→ **What is needed**: Using the listing, copy each whole line that features "verts".

→ **The records**:
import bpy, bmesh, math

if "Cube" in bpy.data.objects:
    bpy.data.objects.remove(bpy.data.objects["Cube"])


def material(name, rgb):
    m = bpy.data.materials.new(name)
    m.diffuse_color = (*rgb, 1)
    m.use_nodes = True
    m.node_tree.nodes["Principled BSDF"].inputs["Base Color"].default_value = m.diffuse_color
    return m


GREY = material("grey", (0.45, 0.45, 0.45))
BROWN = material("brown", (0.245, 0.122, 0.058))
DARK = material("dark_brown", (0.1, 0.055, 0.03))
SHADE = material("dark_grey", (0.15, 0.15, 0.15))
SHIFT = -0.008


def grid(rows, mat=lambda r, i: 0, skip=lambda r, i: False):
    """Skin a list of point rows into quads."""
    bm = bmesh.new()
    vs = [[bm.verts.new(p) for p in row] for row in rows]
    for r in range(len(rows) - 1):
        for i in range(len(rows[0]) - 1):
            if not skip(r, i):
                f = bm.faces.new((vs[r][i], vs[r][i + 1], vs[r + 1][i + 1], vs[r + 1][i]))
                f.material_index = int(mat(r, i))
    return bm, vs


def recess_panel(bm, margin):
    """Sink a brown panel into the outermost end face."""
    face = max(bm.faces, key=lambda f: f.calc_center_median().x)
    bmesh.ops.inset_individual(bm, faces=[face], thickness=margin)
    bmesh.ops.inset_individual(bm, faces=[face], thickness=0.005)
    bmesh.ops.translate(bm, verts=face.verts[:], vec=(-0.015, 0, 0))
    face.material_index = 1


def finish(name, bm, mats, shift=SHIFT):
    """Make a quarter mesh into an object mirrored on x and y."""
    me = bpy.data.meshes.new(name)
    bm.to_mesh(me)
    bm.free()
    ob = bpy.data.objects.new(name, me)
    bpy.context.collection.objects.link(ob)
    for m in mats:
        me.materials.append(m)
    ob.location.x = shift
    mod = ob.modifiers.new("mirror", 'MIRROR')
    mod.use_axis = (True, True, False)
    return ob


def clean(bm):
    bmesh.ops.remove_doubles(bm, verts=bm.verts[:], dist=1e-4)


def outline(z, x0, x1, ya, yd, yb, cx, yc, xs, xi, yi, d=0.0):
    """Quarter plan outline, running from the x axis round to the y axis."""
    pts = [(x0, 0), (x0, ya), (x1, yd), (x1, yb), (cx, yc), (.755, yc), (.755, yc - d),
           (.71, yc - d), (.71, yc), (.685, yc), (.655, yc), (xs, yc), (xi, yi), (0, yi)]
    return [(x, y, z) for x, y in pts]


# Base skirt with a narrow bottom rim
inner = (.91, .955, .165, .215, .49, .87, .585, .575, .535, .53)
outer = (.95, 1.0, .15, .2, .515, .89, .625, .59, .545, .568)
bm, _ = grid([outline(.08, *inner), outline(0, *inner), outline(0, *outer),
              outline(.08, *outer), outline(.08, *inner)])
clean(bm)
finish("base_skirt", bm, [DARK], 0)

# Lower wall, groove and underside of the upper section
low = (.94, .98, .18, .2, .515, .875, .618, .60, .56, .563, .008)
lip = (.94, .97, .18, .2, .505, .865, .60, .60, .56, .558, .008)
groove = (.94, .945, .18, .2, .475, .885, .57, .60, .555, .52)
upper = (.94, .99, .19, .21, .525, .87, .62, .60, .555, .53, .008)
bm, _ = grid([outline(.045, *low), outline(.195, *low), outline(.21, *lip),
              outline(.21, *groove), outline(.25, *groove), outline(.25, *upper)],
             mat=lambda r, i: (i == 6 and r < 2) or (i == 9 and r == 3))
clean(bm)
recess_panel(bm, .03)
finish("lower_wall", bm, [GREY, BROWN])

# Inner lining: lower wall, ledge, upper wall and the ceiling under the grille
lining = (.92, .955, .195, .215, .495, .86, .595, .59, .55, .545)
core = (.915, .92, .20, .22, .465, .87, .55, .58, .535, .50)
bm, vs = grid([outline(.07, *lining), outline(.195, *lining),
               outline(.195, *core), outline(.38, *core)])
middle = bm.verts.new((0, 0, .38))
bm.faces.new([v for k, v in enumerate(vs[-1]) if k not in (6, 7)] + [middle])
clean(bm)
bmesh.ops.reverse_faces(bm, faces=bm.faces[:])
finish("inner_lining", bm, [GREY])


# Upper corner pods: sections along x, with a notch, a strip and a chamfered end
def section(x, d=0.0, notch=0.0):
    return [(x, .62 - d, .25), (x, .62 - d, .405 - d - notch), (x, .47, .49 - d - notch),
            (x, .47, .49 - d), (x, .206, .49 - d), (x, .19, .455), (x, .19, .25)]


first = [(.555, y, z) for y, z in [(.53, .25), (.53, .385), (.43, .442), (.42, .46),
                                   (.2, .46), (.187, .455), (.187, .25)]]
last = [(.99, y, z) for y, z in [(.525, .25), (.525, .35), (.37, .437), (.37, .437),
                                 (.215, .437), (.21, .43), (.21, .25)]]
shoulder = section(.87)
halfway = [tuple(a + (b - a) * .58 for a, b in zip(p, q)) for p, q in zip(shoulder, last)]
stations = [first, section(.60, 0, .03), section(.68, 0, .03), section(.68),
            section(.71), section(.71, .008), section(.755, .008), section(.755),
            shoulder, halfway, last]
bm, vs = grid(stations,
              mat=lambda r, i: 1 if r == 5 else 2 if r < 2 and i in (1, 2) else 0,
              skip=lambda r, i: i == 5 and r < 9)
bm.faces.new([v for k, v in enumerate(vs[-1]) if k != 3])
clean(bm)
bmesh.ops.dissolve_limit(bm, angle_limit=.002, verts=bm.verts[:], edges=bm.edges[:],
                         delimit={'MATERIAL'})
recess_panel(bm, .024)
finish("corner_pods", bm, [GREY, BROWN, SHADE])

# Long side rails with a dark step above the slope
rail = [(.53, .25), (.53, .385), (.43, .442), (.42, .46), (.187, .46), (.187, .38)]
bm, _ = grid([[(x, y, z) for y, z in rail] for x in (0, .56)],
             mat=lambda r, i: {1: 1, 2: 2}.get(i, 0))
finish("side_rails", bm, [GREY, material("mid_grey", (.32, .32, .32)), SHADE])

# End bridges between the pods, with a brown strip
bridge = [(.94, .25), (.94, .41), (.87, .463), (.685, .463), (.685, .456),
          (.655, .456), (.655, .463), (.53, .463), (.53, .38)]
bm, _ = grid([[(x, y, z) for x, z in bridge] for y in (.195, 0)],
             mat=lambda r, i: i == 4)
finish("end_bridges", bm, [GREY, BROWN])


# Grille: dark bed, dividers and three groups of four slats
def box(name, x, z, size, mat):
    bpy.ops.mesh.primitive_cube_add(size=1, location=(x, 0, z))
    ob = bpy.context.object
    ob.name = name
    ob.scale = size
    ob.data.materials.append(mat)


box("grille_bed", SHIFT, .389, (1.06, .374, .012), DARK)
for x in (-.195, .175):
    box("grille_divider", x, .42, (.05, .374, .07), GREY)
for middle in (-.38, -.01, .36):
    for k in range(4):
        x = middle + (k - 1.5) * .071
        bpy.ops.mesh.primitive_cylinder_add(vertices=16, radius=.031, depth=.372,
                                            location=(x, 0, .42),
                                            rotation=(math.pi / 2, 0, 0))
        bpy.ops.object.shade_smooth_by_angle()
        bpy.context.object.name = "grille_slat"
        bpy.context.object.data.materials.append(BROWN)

→ **Response**:
    vs = [[bm.verts.new(p) for p in row] for row in rows]
    bmesh.ops.translate(bm, verts=face.verts[:], vec=(-0.015, 0, 0))
    bmesh.ops.remove_doubles(bm, verts=bm.verts[:], dist=1e-4)
middle = bm.verts.new((0, 0, .38))
bmesh.ops.dissolve_limit(bm, angle_limit=.002, verts=bm.verts[:], edges=bm.edges[:],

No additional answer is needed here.